* WORK INSTRUCTIONS
Repeat the entries. Each one must match exactly.

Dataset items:
*** Block opens ***

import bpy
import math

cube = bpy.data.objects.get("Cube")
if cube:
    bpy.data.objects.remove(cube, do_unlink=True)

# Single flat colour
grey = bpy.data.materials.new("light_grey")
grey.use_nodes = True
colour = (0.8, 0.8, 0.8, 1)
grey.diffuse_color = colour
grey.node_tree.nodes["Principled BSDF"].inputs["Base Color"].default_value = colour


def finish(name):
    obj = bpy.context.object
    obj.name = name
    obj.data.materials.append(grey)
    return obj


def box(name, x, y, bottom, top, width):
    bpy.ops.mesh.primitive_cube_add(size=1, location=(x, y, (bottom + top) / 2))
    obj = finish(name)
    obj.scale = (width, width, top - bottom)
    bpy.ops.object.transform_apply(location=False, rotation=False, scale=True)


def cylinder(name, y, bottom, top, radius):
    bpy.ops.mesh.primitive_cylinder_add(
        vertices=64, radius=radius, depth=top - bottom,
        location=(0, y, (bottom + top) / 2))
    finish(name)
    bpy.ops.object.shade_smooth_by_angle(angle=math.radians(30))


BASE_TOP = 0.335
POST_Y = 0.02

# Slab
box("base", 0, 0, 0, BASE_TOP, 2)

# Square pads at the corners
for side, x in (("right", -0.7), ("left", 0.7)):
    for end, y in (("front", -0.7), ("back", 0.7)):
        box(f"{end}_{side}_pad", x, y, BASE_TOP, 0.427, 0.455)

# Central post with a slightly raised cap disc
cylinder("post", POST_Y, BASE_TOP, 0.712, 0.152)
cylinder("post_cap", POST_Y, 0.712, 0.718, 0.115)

*** Block closes ***

* RESULT FOR THIS EXERCISE
import bpy
import math

cube = bpy.data.objects.get("Cube")
if cube:
    bpy.data.objects.remove(cube, do_unlink=True)

# Single flat colour
grey = bpy.data.materials.new("light_grey")
grey.use_nodes = True
colour = (0.8, 0.8, 0.8, 1)
grey.diffuse_color = colour
grey.node_tree.nodes["Principled BSDF"].inputs["Base Color"].default_value = colour


def finish(name):
    obj = bpy.context.object
    obj.name = name
    obj.data.materials.append(grey)
    return obj


def box(name, x, y, bottom, top, width):
    bpy.ops.mesh.primitive_cube_add(size=1, location=(x, y, (bottom + top) / 2))
    obj = finish(name)
    obj.scale = (width, width, top - bottom)
    bpy.ops.object.transform_apply(location=False, rotation=False, scale=True)


def cylinder(name, y, bottom, top, radius):
    bpy.ops.mesh.primitive_cylinder_add(
        vertices=64, radius=radius, depth=top - bottom,
        location=(0, y, (bottom + top) / 2))
    finish(name)
    bpy.ops.object.shade_smooth_by_angle(angle=math.radians(30))


BASE_TOP = 0.335
POST_Y = 0.02

# Slab
box("base", 0, 0, 0, BASE_TOP, 2)

# Square pads at the corners
for side, x in (("right", -0.7), ("left", 0.7)):
    for end, y in (("front", -0.7), ("back", 0.7)):
        box(f"{end}_{side}_pad", x, y, BASE_TOP, 0.427, 0.455)

# Central post with a slightly raised cap disc
cylinder("post", POST_Y, BASE_TOP, 0.712, 0.152)
cylinder("post_cap", POST_Y, 0.712, 0.718, 0.115)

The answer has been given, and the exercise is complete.